“If you have come here to help me you are wasting your time, but if you have come because your liberation is bound up in mine, then let us work together.” - Lilla Watson
Mental health and systemic oppression are deeply intertwined. From the pain of oppression being erased or made invisible due to the subjective nature of psychiatric diagnosis, to the significantly higher rates at which people of color are diagnosed with “serious mental illness,” to the subjective definition of psychological trauma, which still fails to include individual, collective, and generational trauma stemming from racism and institutionalized oppression.
The beginnings of the mad movement drew inspiration from other liberation movements of the time period, including the civil rights, women’s liberation, gay rights, and disabiltiy rights movements. Today, mental health activism is taking an increasingly intersectional approach, considering all points of oppression and a range of identities. In order to bring about real and lasting change in the system, this approach is crucial to integrate in training, research, clinical practice, and otherwise.
This class is for anyone interested in an intersectional analysis and holistic approach to healing.
It provides a historical analysis of how systems of oppression have impacted marginalized groups’ interactions with the mental health system. We begin by locating our identities and assumptions, then go on to contextualize the history of oppression and racism within the mental health system. We review a few of the ways that systemic oppression shows up in the system today, including the mental health disparities of BIPOC, the subjective nature of diagnosis, and oppression as an illness itself that is rarely seen as such. We close by invoking the peer movement as one place to seek liberation.

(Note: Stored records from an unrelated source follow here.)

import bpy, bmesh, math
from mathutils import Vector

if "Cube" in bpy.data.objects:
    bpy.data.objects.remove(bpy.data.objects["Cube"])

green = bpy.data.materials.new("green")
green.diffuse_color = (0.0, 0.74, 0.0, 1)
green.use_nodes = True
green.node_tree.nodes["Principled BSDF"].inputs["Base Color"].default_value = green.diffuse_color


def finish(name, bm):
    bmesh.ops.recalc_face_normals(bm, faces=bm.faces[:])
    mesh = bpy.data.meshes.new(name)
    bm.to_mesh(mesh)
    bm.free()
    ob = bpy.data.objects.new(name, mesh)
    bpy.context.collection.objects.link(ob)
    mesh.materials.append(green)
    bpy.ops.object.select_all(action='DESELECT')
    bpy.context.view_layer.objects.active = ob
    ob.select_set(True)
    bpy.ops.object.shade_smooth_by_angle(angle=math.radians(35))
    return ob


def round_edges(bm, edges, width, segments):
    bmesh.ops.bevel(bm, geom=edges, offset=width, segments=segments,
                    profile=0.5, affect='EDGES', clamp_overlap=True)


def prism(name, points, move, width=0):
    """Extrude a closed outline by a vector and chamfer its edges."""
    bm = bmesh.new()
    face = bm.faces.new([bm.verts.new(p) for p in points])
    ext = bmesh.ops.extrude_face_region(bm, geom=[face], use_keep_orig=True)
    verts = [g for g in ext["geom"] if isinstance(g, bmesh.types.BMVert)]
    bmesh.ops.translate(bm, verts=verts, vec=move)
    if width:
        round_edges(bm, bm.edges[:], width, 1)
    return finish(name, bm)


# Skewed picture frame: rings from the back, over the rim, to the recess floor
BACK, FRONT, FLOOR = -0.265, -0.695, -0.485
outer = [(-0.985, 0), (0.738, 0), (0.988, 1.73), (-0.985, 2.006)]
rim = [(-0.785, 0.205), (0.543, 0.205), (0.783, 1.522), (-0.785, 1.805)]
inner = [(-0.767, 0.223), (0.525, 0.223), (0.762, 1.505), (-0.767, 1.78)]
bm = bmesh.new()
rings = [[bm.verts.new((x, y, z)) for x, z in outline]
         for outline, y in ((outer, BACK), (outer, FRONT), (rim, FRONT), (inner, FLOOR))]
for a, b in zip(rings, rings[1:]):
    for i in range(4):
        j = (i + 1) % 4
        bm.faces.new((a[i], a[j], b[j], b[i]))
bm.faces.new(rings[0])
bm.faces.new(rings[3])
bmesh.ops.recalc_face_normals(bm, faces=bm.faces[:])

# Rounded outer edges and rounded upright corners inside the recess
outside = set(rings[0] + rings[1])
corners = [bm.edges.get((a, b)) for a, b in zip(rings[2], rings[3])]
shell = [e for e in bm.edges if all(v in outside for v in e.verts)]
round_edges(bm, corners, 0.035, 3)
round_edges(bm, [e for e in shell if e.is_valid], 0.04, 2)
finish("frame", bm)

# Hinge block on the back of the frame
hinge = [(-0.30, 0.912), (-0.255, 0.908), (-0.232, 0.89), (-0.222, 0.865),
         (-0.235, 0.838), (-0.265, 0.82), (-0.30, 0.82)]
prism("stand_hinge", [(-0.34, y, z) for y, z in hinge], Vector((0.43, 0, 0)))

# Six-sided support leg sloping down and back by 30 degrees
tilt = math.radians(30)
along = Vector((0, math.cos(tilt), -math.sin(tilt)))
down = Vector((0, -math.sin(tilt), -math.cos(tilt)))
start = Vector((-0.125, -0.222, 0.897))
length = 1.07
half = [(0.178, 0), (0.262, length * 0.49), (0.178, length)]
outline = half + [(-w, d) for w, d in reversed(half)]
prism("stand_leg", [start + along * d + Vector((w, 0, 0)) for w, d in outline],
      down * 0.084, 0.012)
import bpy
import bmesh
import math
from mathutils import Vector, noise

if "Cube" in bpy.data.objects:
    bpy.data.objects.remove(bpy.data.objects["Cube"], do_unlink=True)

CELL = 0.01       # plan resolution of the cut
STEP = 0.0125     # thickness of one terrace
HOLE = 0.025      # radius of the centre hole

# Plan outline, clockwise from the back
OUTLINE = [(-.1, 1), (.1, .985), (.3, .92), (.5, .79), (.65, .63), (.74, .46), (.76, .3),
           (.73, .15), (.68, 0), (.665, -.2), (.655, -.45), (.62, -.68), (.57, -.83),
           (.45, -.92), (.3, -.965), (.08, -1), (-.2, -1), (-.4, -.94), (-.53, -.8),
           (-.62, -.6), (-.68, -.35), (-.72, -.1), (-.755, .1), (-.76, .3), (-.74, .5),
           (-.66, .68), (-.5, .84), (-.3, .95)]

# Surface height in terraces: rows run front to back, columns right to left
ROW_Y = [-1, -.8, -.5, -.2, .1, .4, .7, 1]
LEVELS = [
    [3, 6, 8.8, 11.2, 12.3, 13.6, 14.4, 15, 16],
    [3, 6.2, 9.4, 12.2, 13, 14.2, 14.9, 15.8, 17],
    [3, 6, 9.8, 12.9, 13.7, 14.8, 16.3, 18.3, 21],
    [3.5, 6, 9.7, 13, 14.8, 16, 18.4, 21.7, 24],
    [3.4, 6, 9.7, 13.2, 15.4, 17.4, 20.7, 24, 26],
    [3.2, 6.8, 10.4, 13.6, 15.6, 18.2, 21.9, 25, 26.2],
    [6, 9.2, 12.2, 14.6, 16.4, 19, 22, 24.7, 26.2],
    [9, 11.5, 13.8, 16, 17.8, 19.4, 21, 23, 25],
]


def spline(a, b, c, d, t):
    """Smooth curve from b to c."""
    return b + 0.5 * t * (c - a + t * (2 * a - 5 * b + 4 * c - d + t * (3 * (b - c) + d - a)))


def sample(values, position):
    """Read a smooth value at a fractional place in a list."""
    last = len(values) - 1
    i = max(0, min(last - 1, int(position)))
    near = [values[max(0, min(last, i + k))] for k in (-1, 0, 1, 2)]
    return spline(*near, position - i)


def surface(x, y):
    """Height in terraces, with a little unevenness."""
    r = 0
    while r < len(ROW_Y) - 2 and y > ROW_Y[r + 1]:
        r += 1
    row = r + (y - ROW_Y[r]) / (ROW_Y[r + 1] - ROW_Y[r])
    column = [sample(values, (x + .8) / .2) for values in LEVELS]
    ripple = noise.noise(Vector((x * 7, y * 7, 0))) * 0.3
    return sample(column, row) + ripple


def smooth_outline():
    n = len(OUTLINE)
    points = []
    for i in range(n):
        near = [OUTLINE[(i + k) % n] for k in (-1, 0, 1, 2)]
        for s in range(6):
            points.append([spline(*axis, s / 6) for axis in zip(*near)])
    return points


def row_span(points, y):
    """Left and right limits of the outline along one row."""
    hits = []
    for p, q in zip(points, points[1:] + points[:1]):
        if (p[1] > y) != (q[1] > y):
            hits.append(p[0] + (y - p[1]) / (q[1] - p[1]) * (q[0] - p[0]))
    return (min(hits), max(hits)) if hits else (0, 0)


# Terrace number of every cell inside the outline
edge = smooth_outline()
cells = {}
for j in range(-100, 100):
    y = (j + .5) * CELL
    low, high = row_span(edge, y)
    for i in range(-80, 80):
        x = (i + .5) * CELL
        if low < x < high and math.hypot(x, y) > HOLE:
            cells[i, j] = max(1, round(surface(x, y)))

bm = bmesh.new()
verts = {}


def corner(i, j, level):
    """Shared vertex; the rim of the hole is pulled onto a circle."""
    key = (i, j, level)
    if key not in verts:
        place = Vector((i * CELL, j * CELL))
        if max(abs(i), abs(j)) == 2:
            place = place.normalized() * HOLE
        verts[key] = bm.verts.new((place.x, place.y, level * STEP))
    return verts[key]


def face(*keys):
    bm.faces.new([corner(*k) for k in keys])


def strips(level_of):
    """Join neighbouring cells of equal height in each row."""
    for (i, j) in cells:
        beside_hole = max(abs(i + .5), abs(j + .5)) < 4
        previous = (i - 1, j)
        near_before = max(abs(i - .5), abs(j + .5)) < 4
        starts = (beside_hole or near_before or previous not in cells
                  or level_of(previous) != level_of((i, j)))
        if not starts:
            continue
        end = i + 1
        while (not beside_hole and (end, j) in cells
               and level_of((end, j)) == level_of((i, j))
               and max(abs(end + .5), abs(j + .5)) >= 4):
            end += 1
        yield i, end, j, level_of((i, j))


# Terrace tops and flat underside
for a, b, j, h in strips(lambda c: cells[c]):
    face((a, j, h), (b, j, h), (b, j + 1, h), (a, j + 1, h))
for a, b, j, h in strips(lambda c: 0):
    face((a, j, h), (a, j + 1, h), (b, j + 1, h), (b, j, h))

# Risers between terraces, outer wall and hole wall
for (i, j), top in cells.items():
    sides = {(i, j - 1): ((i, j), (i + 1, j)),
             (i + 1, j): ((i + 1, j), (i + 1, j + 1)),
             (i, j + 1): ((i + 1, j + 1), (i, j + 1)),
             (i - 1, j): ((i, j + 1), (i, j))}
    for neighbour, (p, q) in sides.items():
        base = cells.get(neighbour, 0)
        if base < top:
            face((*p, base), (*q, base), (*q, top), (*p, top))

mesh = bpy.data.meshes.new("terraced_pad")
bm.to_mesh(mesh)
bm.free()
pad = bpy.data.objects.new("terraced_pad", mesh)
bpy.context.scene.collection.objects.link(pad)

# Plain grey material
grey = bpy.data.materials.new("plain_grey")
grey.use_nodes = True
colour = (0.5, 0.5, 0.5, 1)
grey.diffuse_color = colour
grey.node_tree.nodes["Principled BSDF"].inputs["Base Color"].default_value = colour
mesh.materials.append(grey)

- How to locate yourself within social and political contexts, to spur reflection and future action
- The various, intersecting systems of oppression present in the United States
- How psychiatry as a discipline has been historically deployed to marginalize and oppress people of color, especialy BIPOC
- The influence of race and ethnicity on mental health diagnosis
- The importance of an intersectional approach to making change in the mental health system
- How the peer movement can support collective liberation
Dr. Mariel Buquè is an Afro-Dominican with a Ph.D. in Counseling Psychology from Columbia University. Her work focuses on the advancement of culturally responsive clinical care and healing wounds of intergenerational trauma. She teaches courses and provides clinical care at Columbia University in the areas of culturally-responsive delivery of mental health care and the decolonization of eurocentric therapeutic practices. She also focuses on delivering racial healing workshops and conducting mental health and anti-racism workshops across the nation, as she believes in the liberation of our minds and of oppressive systems as necessary qualities of our overall wellness.
Noah Gokul is a queer educator, artist, musician from Oakland, CA. He identifies as a trauma survivor, and has used music for personal healing and for the healing of others, as a Peer Specialist working with young adults. He currently is a consultant for COR (Confronting Structural Racism) program in the Jewish Board, organizing programming for an agency wide anti-racism initiative. He strongly believes in reimagining what we call “mental health,” through a holistic lens rooted in an anti-oppression framework.
“This has been the best training in mental health that I’ve attended; very grateful to IDHA and presenters.”
- 2020 Course Participant
✓ 120+ minutes of video content
✓ Exclusive readings and resources
✓ Access to the IDHA Learning Community Facebook Group
✓ Discussion with community members inside the course
✓ Mental health and physical health professionals, including: clinicians, psychologists, psychiatrists, social workers, peer specialists, recovery support specialists, housing specialists, nurse practitioners, wellness support workers, coaches, holistic practitioners
✓ Family members and advocates
✓ Anyone who works or plans to work with people experiencing mental health-related challenges
HERE'S TO BECOMING THE NEXT GENERATION OF SKILLED TRAUMA-INFORMED AND TRAUMA-RESPONSIVE PRACTITIONERS, LEADERS, AND ADVOCATES!